Orton staff made presentations on how storytelling and story-gathering can help communities build brighter futures, as well as best practices to follow during the process. In broad strokes, gathering information in story form can provide insight on hard-to-answer questions like “What does it mean to be a resident of a given community? What unifies the community? Why don’t all residents get along with one another?” And help find common ground around questions like “What do you love about your town?” and “What would you change?” The relevancy of the humanities becomes even more apparent during the data-analysis process, in which stories are examined, relevant data is extracted, and patterns highlighting what matters most to residents emerge. Finally, the analysis leads to a plan for action based on what matters most to everyone.
“Storytelling can strengthen a community,” said Sara Lightner, senior associate of programs training at Orton. “If you don’t share those stories, you’re missing chances to build bridges.”
The goal of Community Heart & Soul is to involve as many residents as possible, including those who are underrepresented and have not typically had a voice in their community planning process. Story gathering is the first step in engaging those missing voices and learning what is important to the community. The next step, identifying core, shared values, called Heart & Soul Statements, is key to setting the stage for meaningful and transformative plans for action.
As Lightner and other Orton staff members explained it, gathering stories can be intentional, which means targeting a certain group/demographic and asking specific questions, or it can be broad, just to get a general consensus. Story gathering can also vary from deeper or “thick” questions such as, “Tell me about your experiences with your community park” to more simple or “thin” questions like “Name three characteristics that describe your community.” Regardless of the level of engagement, what is critical is close listening and dissecting the story to find the “data” or important key points that the storyteller is relaying.
The common themes that emerge are vetted with the community and, if they ring true, they become Heart & Soul Statements that will inform the actions that follow.
“If you don’t share [stories] you’re not going to get ideas, and ideas lead to action,” Leanne Tingay, senior associate of programs at Orton, told the group.
In efforts to increase understanding and avoid biases, some best practices for the story gathering and listening include the following: encourage individuals who were not formally involved in the process to listen to the stories for data; explain to the community what the data means and where it came from; and verify the data with the residents in the community.
“Make sure data points are rooted in individual stories and not ideas projected onto the story,” advised Lisa Jo Epstein, co-director of Our Germantown Heart & Soul.
From left to right: Chris Varner, Greater Carlisle Heart & Soul; Leanne Tingay, Orton Family Foundation; Lindsay Varner, Greater Carlisle Heart & Soul.
After the storytelling/story-gathering process is complete, a Heart & Soul community’s leadership team and residents come together to brainstorm ideas about how to protect and reinforce the community’s values. These ideas then become options for action, and once these options are prioritized, they form an action plan that represents the shared values of all residents.

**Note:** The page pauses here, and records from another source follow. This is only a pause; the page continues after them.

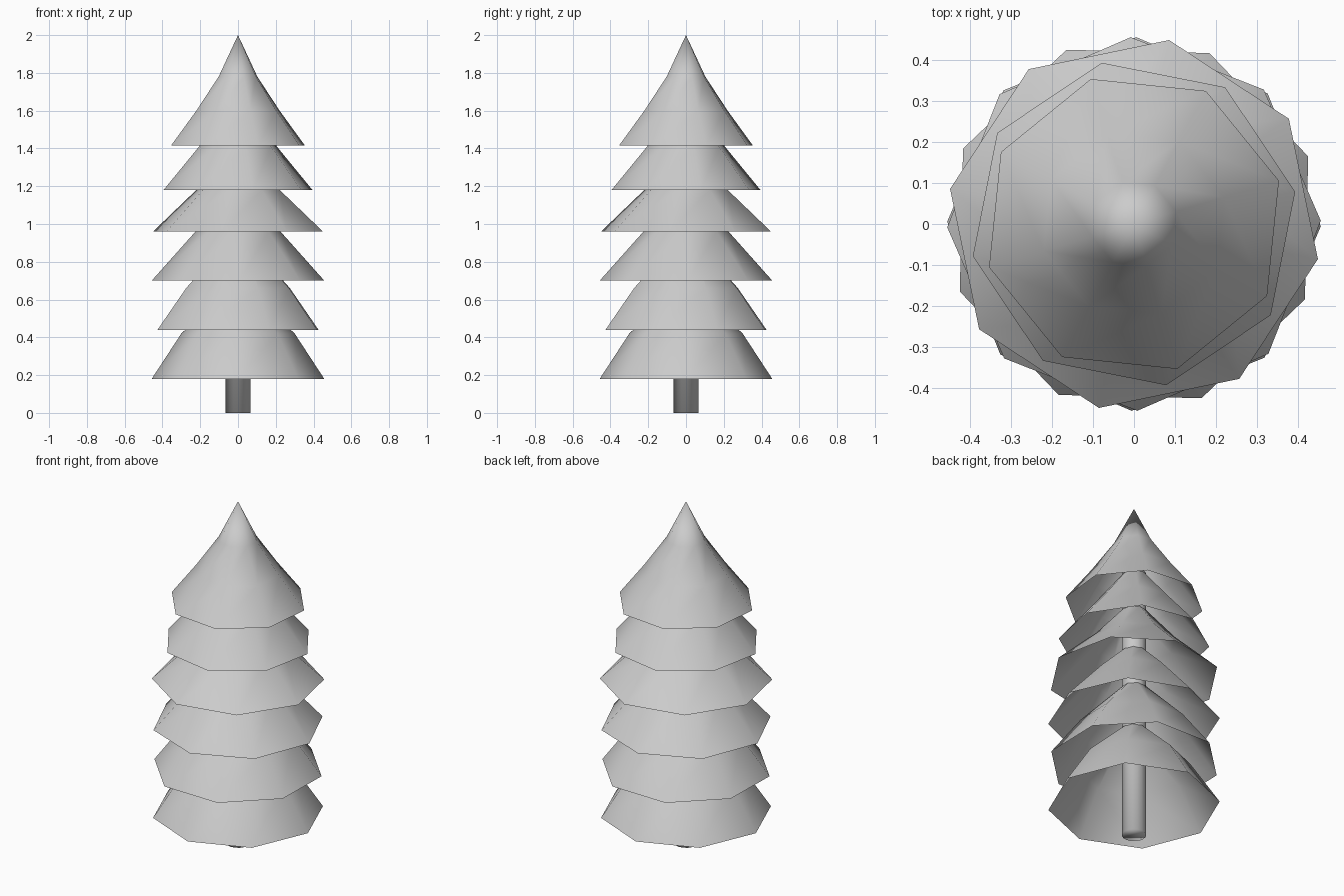
import bpy, bmesh
from math import radians, cos, sin, tau

if "Cube" in bpy.data.objects:
    bpy.data.objects.remove(bpy.data.objects["Cube"])


def loft(name, rings, sides, turn=0.0, cap=False):
    """Skin a stack of (radius, z) rings; radius 0 makes a tip."""
    bm = bmesh.new()
    loops = []
    for r, z in rings:
        if r == 0:
            loops.append([bm.verts.new((0, 0, z))])
        else:
            loops.append([bm.verts.new((r * cos(turn + tau * i / sides),
                                        r * sin(turn + tau * i / sides), z))
                          for i in range(sides)])
    for a, b in zip(loops, loops[1:]):
        for i in range(sides):
            j = (i + 1) % sides
            if len(b) == 1:
                bm.faces.new((a[i], a[j], b[0]))
            else:
                bm.faces.new((a[i], a[j], b[j], b[i]))
    if cap:
        bm.faces.new(loops[0][::-1])
    for f in bm.faces:
        f.smooth = True
    mesh = bpy.data.meshes.new(name)
    bm.to_mesh(mesh)
    bm.free()
    ob = bpy.data.objects.new(name, mesh)
    bpy.context.collection.objects.link(ob)
    return ob


# trunk running up inside the branches
loft("trunk", [(0.065, 0.0), (0.065, 1.6)], 16, cap=True)

# hollow eight-sided branch skirts, each turned differently
# (turn in degrees, rings from rim to trunk)
tiers = [
    (-0.7, [(0.457, 0.18), (0.30, 0.42), (0.066, 0.645)]),
    (21.2, [(0.457, 0.44), (0.295, 0.66), (0.066, 0.90)]),
    (1.0, [(0.457, 0.70), (0.225, 0.96), (0.066, 1.12)]),
    (-10.8, [(0.458, 0.96), (0.225, 1.18), (0.066, 1.37)]),
    (11.3, [(0.402, 1.18), (0.21, 1.41), (0.066, 1.59)]),
]
for n, (turn, rings) in enumerate(tiers, 1):
    loft(f"branch_tier_{n}", rings, 8, radians(turn))

# pointed crown
loft("crown", [(0.37, 1.415), (0.23, 1.60), (0.107, 1.78), (0, 2.0)], 8, radians(16.6))
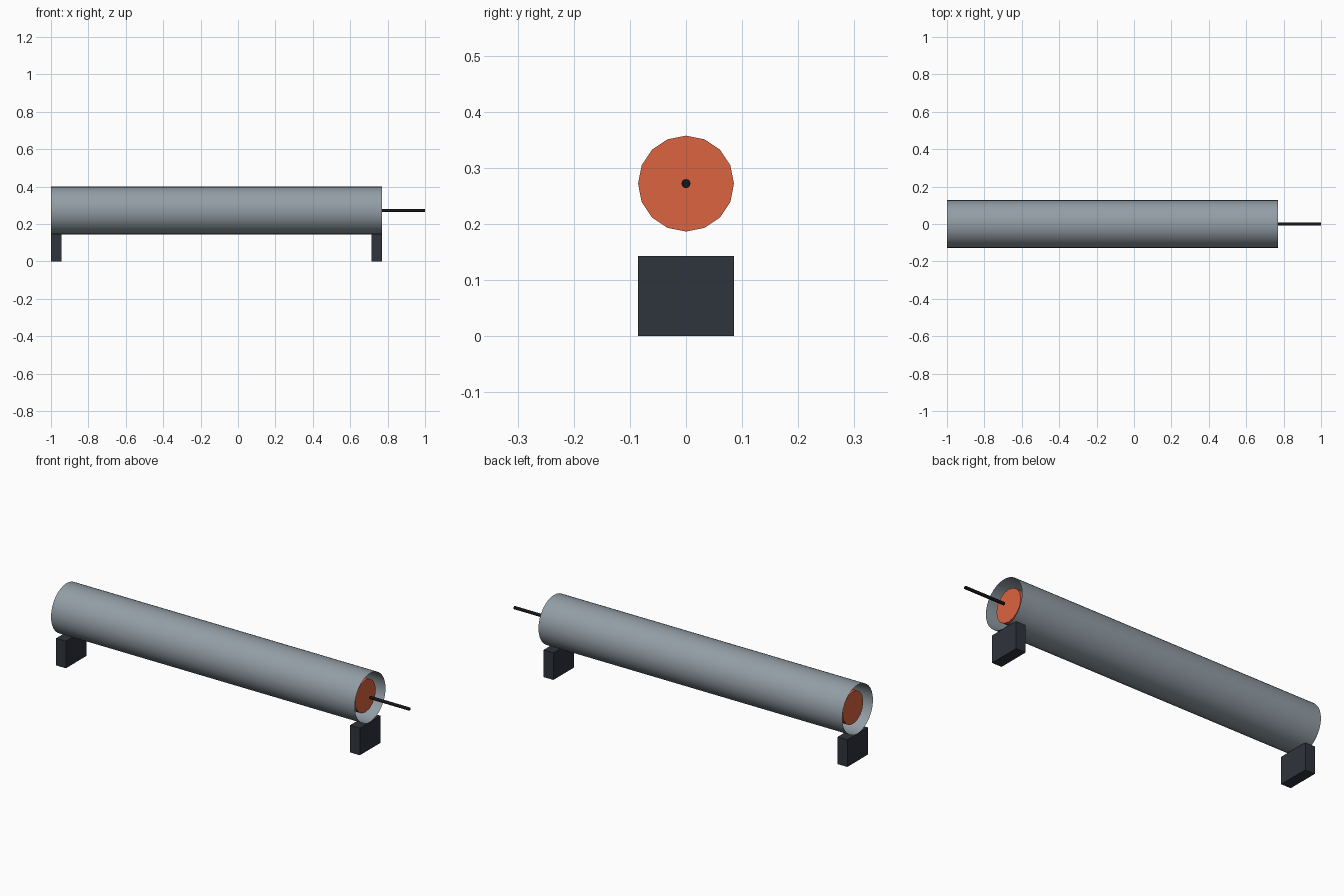
import bpy, math

if "Cube" in bpy.data.objects:
    bpy.data.objects.remove(bpy.data.objects["Cube"])

X0, X1 = -1.0, 0.77      # barrel ends
CZ = 0.272               # axis height
R = 0.128                # barrel radius


def material(name, rgb):
    m = bpy.data.materials.new(name)
    m.diffuse_color = (*rgb, 1)
    m.use_nodes = True
    m.node_tree.nodes["Principled BSDF"].inputs["Base Color"].default_value = m.diffuse_color
    return m


def rod_x(name, r, x0, x1, sides, mat=None, caps='NGON'):
    """Cylinder along x between x0 and x1."""
    bpy.ops.mesh.primitive_cylinder_add(
        vertices=sides, radius=r, depth=x1 - x0, end_fill_type=caps,
        location=((x0 + x1) / 2, 0, CZ), rotation=(0, math.pi / 2, 0))
    o = bpy.context.object
    o.name = name
    if mat:
        o.data.materials.append(mat)
    bpy.ops.object.shade_smooth_by_angle(angle=math.radians(40))
    return o


def block(name, x0, x1, mat):
    """Support block under the barrel."""
    bpy.ops.mesh.primitive_cube_add(size=1, location=((x0 + x1) / 2, 0, 0.0715))
    o = bpy.context.object
    o.name = name
    o.scale = (x1 - x0, 0.171, 0.143)
    o.data.materials.append(mat)


orange = material("orange", (0.71, 0.125, 0.05))
dark = material("dark", (0.028, 0.033, 0.045))
black = material("black", (0.008, 0.008, 0.01))

# open thin-walled barrel
rod_x("barrel", R, X0, X1, 32, material("steel", (0.29, 0.34, 0.38)), caps='NOTHING')
# slightly recessed core
rod_x("core", 0.0855, X0 + 0.027, X1 - 0.027, 16, orange)
# thin shaft at the right end
rod_x("shaft", 0.008, X1, 1.0, 12, black)
# feet
block("left_foot", X0, X0 + 0.057, dark)
block("right_foot", X1 - 0.057, X1, dark)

“Through this process, the humanities are helping residents to revitalize their communities,” said Laurie Zierer, executive director of PHC. “By sharing stories, residents are opening pathways for learning and sparking dialogue that will result in the actions needed to transform their communities and public processes.”